Joe Harris Cashes In…

Everyone in Wahoo Nation has a special place in their heart for Joe Harris. When news leaked out Saturday that “Joey Buckets,” a nickname Harris picked up for his ability to score while at Virginia, had agreed to a two-year,$16 million contract with the Brooklyn Nets, there was as much joy among UVa fans as Brooklyn’s.

While Harris has been gone from Charlottesville since the end of the 2013-14 season, he left behind an everlasting legacy.

Yes, he was a prolific scorer. Yes, he was a team leader. Yes, his All-American good looks made women swoon. What he might be best remembered for was a drive over to Tony Bennett’s house on New Year’s Eve in 2013.
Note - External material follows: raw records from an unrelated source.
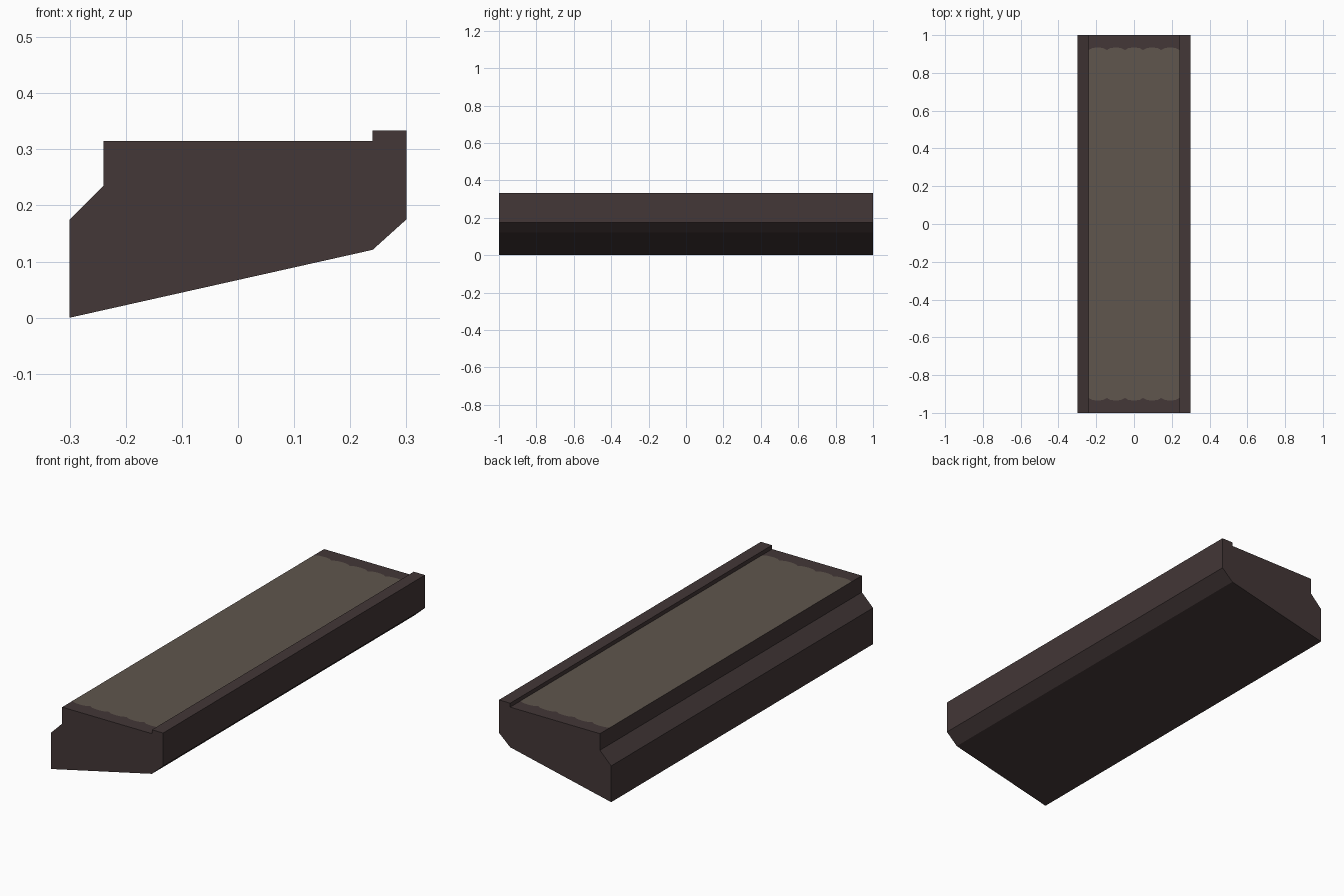
import bpy, bmesh, math

if "Cube" in bpy.data.objects:
    bpy.data.objects.remove(bpy.data.objects["Cube"])

def material(name, rgb):
    m = bpy.data.materials.new(name)
    m.diffuse_color = (*rgb, 1.0)
    m.use_nodes = True
    m.node_tree.nodes["Principled BSDF"].inputs["Base Color"].default_value = m.diffuse_color
    return m

# Side profile of the ledge (x, z), extruded along y
PROFILE = [(-0.30, 0.0), (0.24, 0.121), (0.30, 0.175), (0.30, 0.334), (0.24, 0.334),
           (0.24, 0.315), (-0.24, 0.315), (-0.24, 0.235), (-0.30, 0.175)]
HALF, TOP, TREAD = 1.0, 0.315, 0.24

bm = bmesh.new()
front = [bm.verts.new((x, -HALF, z)) for x, z in PROFILE]
back = [bm.verts.new((x, HALF, z)) for x, z in PROFILE]
bm.faces.new(front)
bm.faces.new(back[::-1])
n = len(PROFILE)
for i in range(n):
    j = (i + 1) % n
    bm.faces.new((front[i], front[j], back[j], back[i]))
bmesh.ops.recalc_face_normals(bm, faces=bm.faces)

# Worn tread: scalloped cut across the top near each end
SCALLOPS, STEPS, EDGE_Y = 5, 6, 0.921

def scallop(x):
    t = (x + TREAD) / (2 * TREAD) * SCALLOPS
    return EDGE_Y + 0.013 * math.sqrt(abs(math.sin(math.pi * t)))

def split_long_edge(x, y):
    """Add a vertex at y on the lengthwise edge of the top at x."""
    for e in bm.edges:
        a, b = e.verts
        if all(abs(v.co.x - x) < 1e-4 and abs(v.co.z - TOP) < 1e-4 for v in e.verts):
            if min(a.co.y, b.co.y) < y < max(a.co.y, b.co.y):
                t = (y - a.co.y) / (b.co.y - a.co.y)
                return bmesh.utils.edge_split(e, a, t)[1]

count = SCALLOPS * STEPS
xs = [-TREAD + 2 * TREAD * k / count for k in range(1, count)]
for side in (-1, 1):
    va = split_long_edge(-TREAD, side * EDGE_Y)
    vb = split_long_edge(TREAD, side * EDGE_Y)
    face = next(f for f in va.link_faces if f in vb.link_faces)
    bmesh.utils.face_split(face, va, vb,
                           coords=[(x, side * scallop(x), TOP) for x in xs])

# The tread is the top face that reaches neither end
bm.normal_update()
for f in bm.faces:
    flat_top = f.normal.z > 0.99 and all(abs(v.co.z - TOP) < 1e-4 for v in f.verts)
    if flat_top and all(abs(v.co.y) < 0.99 for v in f.verts):
        f.material_index = 1

mesh = bpy.data.meshes.new("stone_ledge")
bm.to_mesh(mesh)
bm.free()
mesh.materials.append(material("dark brown stone", (0.056, 0.038, 0.038)))
mesh.materials.append(material("worn tan stone", (0.115, 0.092, 0.074)))
ledge = bpy.data.objects.new("stone_ledge", mesh)
bpy.context.collection.objects.link(ledge)
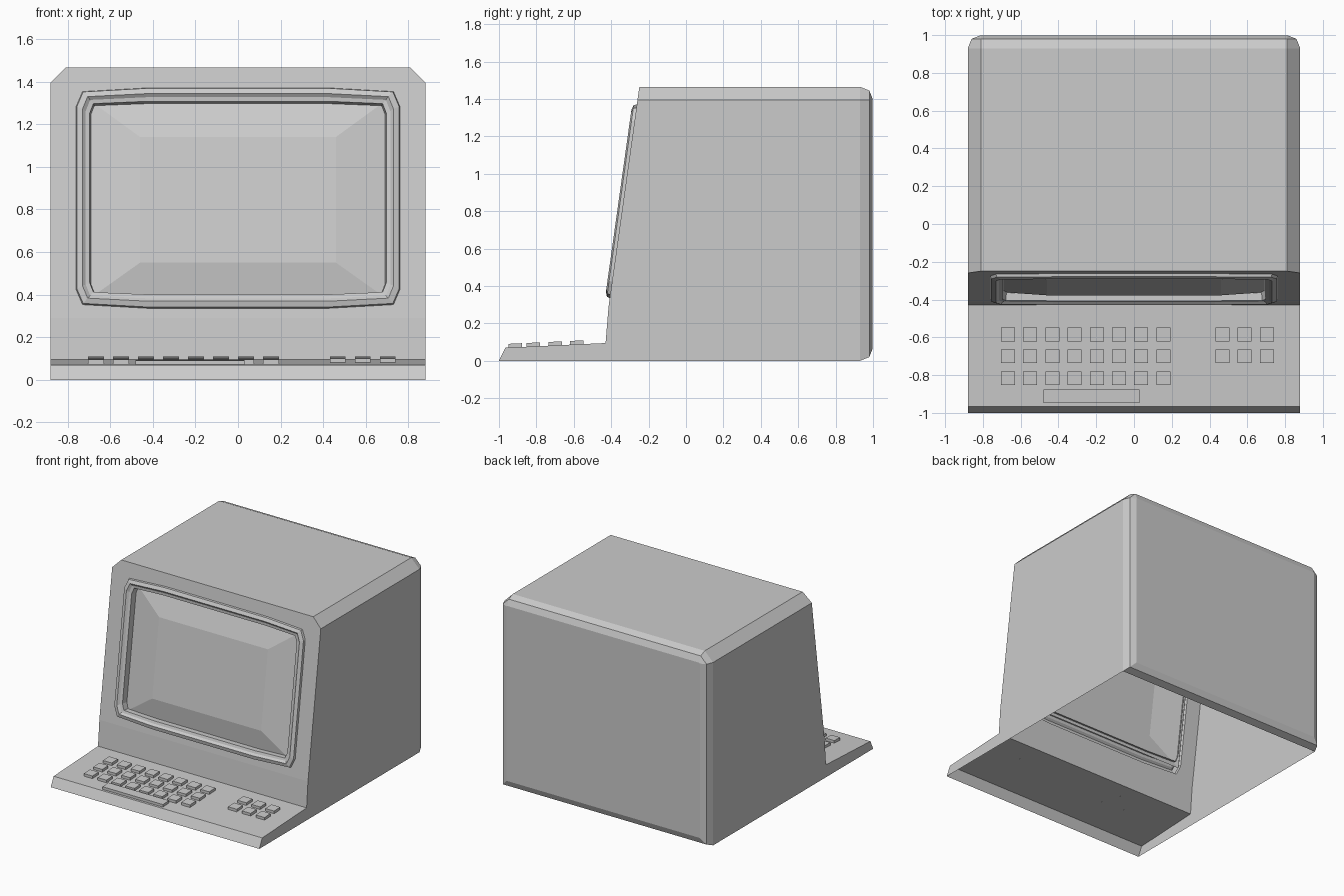
import bpy, bmesh
from mathutils import Vector

if "Cube" in bpy.data.objects:
    bpy.data.objects.remove(bpy.data.objects["Cube"])

SLOPE = 0.14          # lean of the monitor front
CZ = 0.853            # screen centre height
NORMAL = Vector((0, -1, SLOPE)).normalized()


def front(x, z, out=0.0):
    """Point on the leaning front panel, pushed out along its normal."""
    return Vector((x, -0.414 + (z - 0.29) * SLOPE, z)) + NORMAL * out


def deck_z(y):
    return 0.07 + (y + 0.965) * 0.0467


def outline(d, out):
    """Bowed twelve-point screen outline, inset by d."""
    q = [(0.76 - d, 0.43 - d * 0.5), (0.73 - d * 0.8, 0.50 - d * 0.9), (0.43, 0.517 - d)]
    pts = q + [(-x, z) for x, z in reversed(q)]
    pts += [(-x, -z) for x, z in pts]
    return [front(x, CZ + z, out) for x, z in pts]


def face(bm, pts):
    return bm.faces.new([bm.verts.new(p) for p in pts])


def loft(bm, rings):
    for a, b in zip(rings, rings[1:]):
        n = len(a)
        for i in range(n):
            j = (i + 1) % n
            face(bm, [a[i], a[j], b[j], b[i]])


def finish(bm, name, toward=None):
    bmesh.ops.remove_doubles(bm, verts=bm.verts, dist=0.0005)
    bmesh.ops.recalc_face_normals(bm, faces=bm.faces)
    if toward is not None:
        if sum((f.normal.dot(toward) * f.calc_area() for f in bm.faces)) < 0:
            bmesh.ops.reverse_faces(bm, faces=bm.faces)
    me = bpy.data.meshes.new(name)
    bm.to_mesh(me)
    bm.free()
    ob = bpy.data.objects.new(name, me)
    bpy.context.collection.objects.link(ob)
    return ob


# Housing: open-bottomed shell
W, C, TOP, SH = 0.88, 0.81, 1.465, 1.395
bm = bmesh.new()
kink, shoulder, crest = front(0, 0.29).y, front(0, SH).y, front(0, TOP).y
profile = [(-1, 0), (-0.965, 0.07), (-0.43, 0.095), (kink, 0.29),
           (shoulder, SH), (0.93, SH), (0.93, 0)]
for s in (-1, 1):
    face(bm, [(s * W, y, z) for y, z in profile])
    face(bm, [(s * W, shoulder, SH), (s * W, 0.93, SH), (s * C, 0.93, TOP), (s * C, crest, TOP)])
for (y0, z0), (y1, z1) in list(zip(profile, profile[1:]))[:3] + [((crest, TOP), (0.93, TOP))]:
    w = C if z0 == TOP else W
    face(bm, [(-w, y0, z0), (w, y0, z0), (w, y1, z1), (-w, y1, z1)])

# Rounded back of the housing
rings = []
for y, d in ((0.93, 0), (0.98, 0.02), (0.998, 0.065)):
    half = [(W - d, d), (W - d, SH), (C, TOP - d)]
    ring = half + [(-x, z) for x, z in reversed(half)]
    rings.append([(x, y, z) for x, z in ring])
loft(bm, rings)
face(bm, rings[-1])

# Front panel with screen opening
border = [front(x, z) for x, z in ((-W, 0.29), (W, 0.29), (W, SH), (C, TOP), (-C, TOP), (-W, SH))]
edges = []
for loop in (border, outline(0, 0)):
    vs = [bm.verts.new(p) for p in loop]
    edges += [bm.edges.new((vs[i], vs[(i + 1) % len(vs)])) for i in range(len(vs))]
bmesh.ops.triangle_fill(bm, use_beauty=True, use_dissolve=False, edges=edges, normal=NORMAL)
finish(bm, "housing", Vector((0, 0, 1)))

# Screen surround: stepped moulding
bm = bmesh.new()
loft(bm, [outline(d, o) for d, o in
          ((0, 0), (0.004, 0.016), (0.03, 0.025), (0.045, 0.012), (0.064, 0.008), (0.07, -0.05))])
finish(bm, "screen_surround", NORMAL)

# Screen: faceted bulging glass
bm = bmesh.new()
rect = [[front(sx * w, zc + sz * h, o) for sx, sz in ((-1, -1), (1, -1), (1, 1), (-1, 1))]
        for w, h, zc, o in ((0.71, 0.475, CZ, -0.042), (0.46, 0.295, 0.845, 0.0))]
loft(bm, rect)
face(bm, rect[1])
finish(bm, "screen", NORMAL)

# Keys: main block, side pad and space bar
keys = [(-0.667 + 0.1175 * i, y, 0.037) for y in (-0.585, -0.70, -0.817) for i in range(8)]
keys += [(0.468 + 0.1175 * i, y, 0.037) for y in (-0.585, -0.70) for i in range(3)]
keys.append((-0.225, -0.912, 0.255))
bm = bmesh.new()
for x, y, hw in keys:
    hy = 0.036
    ring = [[(x + sx * hw, y + sy * hy, deck_z(y + sy * hy) + h)
             for sx, sy in ((-1, -1), (1, -1), (1, 1), (-1, 1))] for h in (0, 0.02)]
    loft(bm, ring)
    face(bm, ring[1])
finish(bm, "keys")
That moment is arguably the most important in Bennett’s glorious nine years at Virginia.

No Wahoo worth his salt will ever forget that night. Only 24 hours earlier, Virginia had been embarrassed at Tennessee, losing 87-52, leaving Harris and his teammates, and the Cavaliers’ fan base totally stunned.

However, that nightmarish trip to Knoxville fueled a dramatic turnaround for UVa’s program.

The Cavaliers went on a tear, winning 19 of the next 21 games, including their first ACC Tournament championship since 1976 and earning a No. 1 seed in the NCAA Tournament. Ever since then, UVa’s program has beenone of the ACC’s best.

Could that trip to Bennett’s house have triggered Virginia’s extended run? Of course, none of this would happen without Bennett’s expertise, coaching and his overall knowledge in building a program. But every team needs a fire lit along the way.

Most fans aren’t aware that as soon as Virginia’s plane returned to Charlottesville that night, Bennett and his coaching staff had an emergency meeting in the reception area of the airport. He decided changes had to made, including simplifying the offense, intensifying the defense, and creating more defined roles for the players.

Harris followed up with his own input, calling Bennett the next evening and driving over to his coach’s house.

“I told Coach I felt like we had underachieved up to that point of the season and I had higher expectations and I envisioned the season being different to that point,” Harris told me later that season. “From that point on, guys who used to get [ticked] off when they were put on the scout team in practice, instead embraced their role without question and realized it was their job to help get everyone better.”

Teammates appreciated Harris going the extra mile out of concern for how the team had underachieved. Being a senior, that team was essentially Joe Harris’ team.

“Joe going to Coach Bennett’s house showed a great deal of leadership,” teammate Thomas Rogers said. “He had grown into a great leader. He’s so unselfish.”

While covering Harris during his Virginia career, I always noticed that he had a greater knowledge and interest in the history of the program than most any other players of his era. He had studied Cavalier hoops history and appreciated where the program had been, where it was during his time, and where it was headed.

That’s why it was no surprise that this past March in Brooklyn, Harris attended Virginia’s games en route to the Cavaliers’ ACC Tournament championship, the first since his senior year. It was no surprise that “Joey Buckets” was on the floor to celebrate with the Wahoos as confetti fluttered in the air.

Harris was just as happy as if he had been a member of the team.

“We have been trying to keep this thing going,” Harris said with a wide smile. “It boils down to once you’re part of the Virginia program, you’re part of the family forever.”

That’s one reason why Wahoo fans delighted in the fact that the Nets recognized Harris’ efforts this past season and offered the free agent the new, two-year deal.

The 26-year-old swingman experienced career highs in most every category this past season for Brooklyn: 3-point field goal percentage (41.9); field goal percentage (49.1); scoring average (10.8 per game), and rebounds (3.3). Just like at UVa, Harris worked on expanding his game, and according to one NBA stat tracker, his 62.7 percentage on drives to the basket was the highest in the league, showing that he’s more than just a perimeter threat.

But then again, if you’re a Wahoo, you’ve known that for a long, long time.